_Activity_
Reproduce each entry below in full, exactly as it was given.

Data START

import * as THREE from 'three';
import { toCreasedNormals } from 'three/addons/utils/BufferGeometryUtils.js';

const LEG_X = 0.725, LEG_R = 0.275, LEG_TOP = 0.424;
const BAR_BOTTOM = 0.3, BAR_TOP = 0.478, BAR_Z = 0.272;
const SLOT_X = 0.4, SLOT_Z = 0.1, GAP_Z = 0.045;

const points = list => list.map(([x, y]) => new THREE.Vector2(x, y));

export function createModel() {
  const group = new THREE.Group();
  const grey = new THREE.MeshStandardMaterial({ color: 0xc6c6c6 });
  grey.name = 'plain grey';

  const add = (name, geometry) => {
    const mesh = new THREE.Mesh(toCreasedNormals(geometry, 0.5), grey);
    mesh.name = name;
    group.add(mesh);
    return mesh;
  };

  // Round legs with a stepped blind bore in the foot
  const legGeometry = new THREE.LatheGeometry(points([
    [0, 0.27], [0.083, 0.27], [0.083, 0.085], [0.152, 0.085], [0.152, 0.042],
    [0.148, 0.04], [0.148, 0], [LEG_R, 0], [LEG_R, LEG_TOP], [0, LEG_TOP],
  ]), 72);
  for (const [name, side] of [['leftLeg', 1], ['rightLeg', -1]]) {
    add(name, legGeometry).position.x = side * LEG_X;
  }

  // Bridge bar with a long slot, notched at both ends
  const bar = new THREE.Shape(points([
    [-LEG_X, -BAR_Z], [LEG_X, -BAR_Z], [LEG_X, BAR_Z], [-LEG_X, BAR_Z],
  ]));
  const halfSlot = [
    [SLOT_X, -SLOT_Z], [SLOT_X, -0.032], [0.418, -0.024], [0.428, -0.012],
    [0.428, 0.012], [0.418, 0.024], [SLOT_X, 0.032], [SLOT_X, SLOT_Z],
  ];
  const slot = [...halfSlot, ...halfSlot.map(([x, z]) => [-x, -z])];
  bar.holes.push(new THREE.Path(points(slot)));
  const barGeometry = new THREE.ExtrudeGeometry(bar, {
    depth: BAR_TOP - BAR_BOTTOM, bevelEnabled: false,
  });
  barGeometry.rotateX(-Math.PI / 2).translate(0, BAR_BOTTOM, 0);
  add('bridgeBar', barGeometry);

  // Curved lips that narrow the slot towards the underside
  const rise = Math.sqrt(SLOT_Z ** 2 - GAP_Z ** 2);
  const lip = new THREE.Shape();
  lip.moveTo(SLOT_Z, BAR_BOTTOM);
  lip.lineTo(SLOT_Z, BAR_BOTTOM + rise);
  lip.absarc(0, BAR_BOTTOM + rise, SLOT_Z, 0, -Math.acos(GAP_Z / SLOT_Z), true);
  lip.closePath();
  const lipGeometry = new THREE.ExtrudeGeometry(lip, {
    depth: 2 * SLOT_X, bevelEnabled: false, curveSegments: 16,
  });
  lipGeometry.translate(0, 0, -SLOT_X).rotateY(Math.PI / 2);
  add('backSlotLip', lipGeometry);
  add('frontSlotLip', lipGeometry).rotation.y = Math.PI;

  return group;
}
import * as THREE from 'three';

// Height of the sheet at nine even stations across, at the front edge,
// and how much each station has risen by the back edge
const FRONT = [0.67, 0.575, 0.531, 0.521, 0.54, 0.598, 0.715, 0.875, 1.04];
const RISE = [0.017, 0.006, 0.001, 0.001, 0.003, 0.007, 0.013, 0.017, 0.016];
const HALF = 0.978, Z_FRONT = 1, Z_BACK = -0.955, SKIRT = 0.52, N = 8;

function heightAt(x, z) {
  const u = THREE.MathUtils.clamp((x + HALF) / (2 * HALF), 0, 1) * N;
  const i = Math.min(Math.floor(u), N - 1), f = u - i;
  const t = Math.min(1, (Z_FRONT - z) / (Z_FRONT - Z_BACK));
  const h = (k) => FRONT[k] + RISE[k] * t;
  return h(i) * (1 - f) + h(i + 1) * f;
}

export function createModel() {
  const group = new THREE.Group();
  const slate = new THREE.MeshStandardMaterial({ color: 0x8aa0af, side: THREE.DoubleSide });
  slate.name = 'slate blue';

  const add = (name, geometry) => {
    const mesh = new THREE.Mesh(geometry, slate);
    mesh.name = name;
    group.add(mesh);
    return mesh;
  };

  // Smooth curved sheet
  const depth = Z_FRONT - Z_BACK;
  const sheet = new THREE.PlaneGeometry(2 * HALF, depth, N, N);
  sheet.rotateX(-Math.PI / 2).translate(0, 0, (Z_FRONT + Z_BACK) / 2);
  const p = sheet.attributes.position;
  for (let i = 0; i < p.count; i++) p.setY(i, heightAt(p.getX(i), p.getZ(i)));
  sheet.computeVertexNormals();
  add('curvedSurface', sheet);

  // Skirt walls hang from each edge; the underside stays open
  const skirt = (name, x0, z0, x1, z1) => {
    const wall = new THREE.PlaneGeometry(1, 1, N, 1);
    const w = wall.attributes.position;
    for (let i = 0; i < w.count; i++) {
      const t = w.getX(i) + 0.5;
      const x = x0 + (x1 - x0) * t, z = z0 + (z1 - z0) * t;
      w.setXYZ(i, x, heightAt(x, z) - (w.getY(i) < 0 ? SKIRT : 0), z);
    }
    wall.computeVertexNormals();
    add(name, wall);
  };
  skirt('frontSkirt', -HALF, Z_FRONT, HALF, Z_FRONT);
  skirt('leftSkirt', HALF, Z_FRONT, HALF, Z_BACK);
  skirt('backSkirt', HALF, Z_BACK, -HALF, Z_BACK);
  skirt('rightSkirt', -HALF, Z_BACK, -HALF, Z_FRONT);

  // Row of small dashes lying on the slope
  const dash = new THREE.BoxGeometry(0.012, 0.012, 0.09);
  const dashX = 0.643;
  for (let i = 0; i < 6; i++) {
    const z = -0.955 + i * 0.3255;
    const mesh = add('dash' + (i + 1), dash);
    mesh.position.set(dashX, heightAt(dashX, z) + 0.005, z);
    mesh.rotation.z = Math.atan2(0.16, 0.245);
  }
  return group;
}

Data END

_Response below_
import * as THREE from 'three';
import { toCreasedNormals } from 'three/addons/utils/BufferGeometryUtils.js';

const LEG_X = 0.725, LEG_R = 0.275, LEG_TOP = 0.424;
const BAR_BOTTOM = 0.3, BAR_TOP = 0.478, BAR_Z = 0.272;
const SLOT_X = 0.4, SLOT_Z = 0.1, GAP_Z = 0.045;

const points = list => list.map(([x, y]) => new THREE.Vector2(x, y));

export function createModel() {
  const group = new THREE.Group();
  const grey = new THREE.MeshStandardMaterial({ color: 0xc6c6c6 });
  grey.name = 'plain grey';

  const add = (name, geometry) => {
    const mesh = new THREE.Mesh(toCreasedNormals(geometry, 0.5), grey);
    mesh.name = name;
    group.add(mesh);
    return mesh;
  };

  // Round legs with a stepped blind bore in the foot
  const legGeometry = new THREE.LatheGeometry(points([
    [0, 0.27], [0.083, 0.27], [0.083, 0.085], [0.152, 0.085], [0.152, 0.042],
    [0.148, 0.04], [0.148, 0], [LEG_R, 0], [LEG_R, LEG_TOP], [0, LEG_TOP],
  ]), 72);
  for (const [name, side] of [['leftLeg', 1], ['rightLeg', -1]]) {
    add(name, legGeometry).position.x = side * LEG_X;
  }

  // Bridge bar with a long slot, notched at both ends
  const bar = new THREE.Shape(points([
    [-LEG_X, -BAR_Z], [LEG_X, -BAR_Z], [LEG_X, BAR_Z], [-LEG_X, BAR_Z],
  ]));
  const halfSlot = [
    [SLOT_X, -SLOT_Z], [SLOT_X, -0.032], [0.418, -0.024], [0.428, -0.012],
    [0.428, 0.012], [0.418, 0.024], [SLOT_X, 0.032], [SLOT_X, SLOT_Z],
  ];
  const slot = [...halfSlot, ...halfSlot.map(([x, z]) => [-x, -z])];
  bar.holes.push(new THREE.Path(points(slot)));
  const barGeometry = new THREE.ExtrudeGeometry(bar, {
    depth: BAR_TOP - BAR_BOTTOM, bevelEnabled: false,
  });
  barGeometry.rotateX(-Math.PI / 2).translate(0, BAR_BOTTOM, 0);
  add('bridgeBar', barGeometry);

  // Curved lips that narrow the slot towards the underside
  const rise = Math.sqrt(SLOT_Z ** 2 - GAP_Z ** 2);
  const lip = new THREE.Shape();
  lip.moveTo(SLOT_Z, BAR_BOTTOM);
  lip.lineTo(SLOT_Z, BAR_BOTTOM + rise);
  lip.absarc(0, BAR_BOTTOM + rise, SLOT_Z, 0, -Math.acos(GAP_Z / SLOT_Z), true);
  lip.closePath();
  const lipGeometry = new THREE.ExtrudeGeometry(lip, {
    depth: 2 * SLOT_X, bevelEnabled: false, curveSegments: 16,
  });
  lipGeometry.translate(0, 0, -SLOT_X).rotateY(Math.PI / 2);
  add('backSlotLip', lipGeometry);
  add('frontSlotLip', lipGeometry).rotation.y = Math.PI;

  return group;
}
import * as THREE from 'three';

// Height of the sheet at nine even stations across, at the front edge,
// and how much each station has risen by the back edge
const FRONT = [0.67, 0.575, 0.531, 0.521, 0.54, 0.598, 0.715, 0.875, 1.04];
const RISE = [0.017, 0.006, 0.001, 0.001, 0.003, 0.007, 0.013, 0.017, 0.016];
const HALF = 0.978, Z_FRONT = 1, Z_BACK = -0.955, SKIRT = 0.52, N = 8;

function heightAt(x, z) {
  const u = THREE.MathUtils.clamp((x + HALF) / (2 * HALF), 0, 1) * N;
  const i = Math.min(Math.floor(u), N - 1), f = u - i;
  const t = Math.min(1, (Z_FRONT - z) / (Z_FRONT - Z_BACK));
  const h = (k) => FRONT[k] + RISE[k] * t;
  return h(i) * (1 - f) + h(i + 1) * f;
}

export function createModel() {
  const group = new THREE.Group();
  const slate = new THREE.MeshStandardMaterial({ color: 0x8aa0af, side: THREE.DoubleSide });
  slate.name = 'slate blue';

  const add = (name, geometry) => {
    const mesh = new THREE.Mesh(geometry, slate);
    mesh.name = name;
    group.add(mesh);
    return mesh;
  };

  // Smooth curved sheet
  const depth = Z_FRONT - Z_BACK;
  const sheet = new THREE.PlaneGeometry(2 * HALF, depth, N, N);
  sheet.rotateX(-Math.PI / 2).translate(0, 0, (Z_FRONT + Z_BACK) / 2);
  const p = sheet.attributes.position;
  for (let i = 0; i < p.count; i++) p.setY(i, heightAt(p.getX(i), p.getZ(i)));
  sheet.computeVertexNormals();
  add('curvedSurface', sheet);

  // Skirt walls hang from each edge; the underside stays open
  const skirt = (name, x0, z0, x1, z1) => {
    const wall = new THREE.PlaneGeometry(1, 1, N, 1);
    const w = wall.attributes.position;
    for (let i = 0; i < w.count; i++) {
      const t = w.getX(i) + 0.5;
      const x = x0 + (x1 - x0) * t, z = z0 + (z1 - z0) * t;
      w.setXYZ(i, x, heightAt(x, z) - (w.getY(i) < 0 ? SKIRT : 0), z);
    }
    wall.computeVertexNormals();
    add(name, wall);
  };
  skirt('frontSkirt', -HALF, Z_FRONT, HALF, Z_FRONT);
  skirt('leftSkirt', HALF, Z_FRONT, HALF, Z_BACK);
  skirt('backSkirt', HALF, Z_BACK, -HALF, Z_BACK);
  skirt('rightSkirt', -HALF, Z_BACK, -HALF, Z_FRONT);

  // Row of small dashes lying on the slope
  const dash = new THREE.BoxGeometry(0.012, 0.012, 0.09);
  const dashX = 0.643;
  for (let i = 0; i < 6; i++) {
    const z = -0.955 + i * 0.3255;
    const mesh = add('dash' + (i + 1), dash);
    mesh.position.set(dashX, heightAt(dashX, z) + 0.005, z);
    mesh.rotation.z = Math.atan2(0.16, 0.245);
  }
  return group;
}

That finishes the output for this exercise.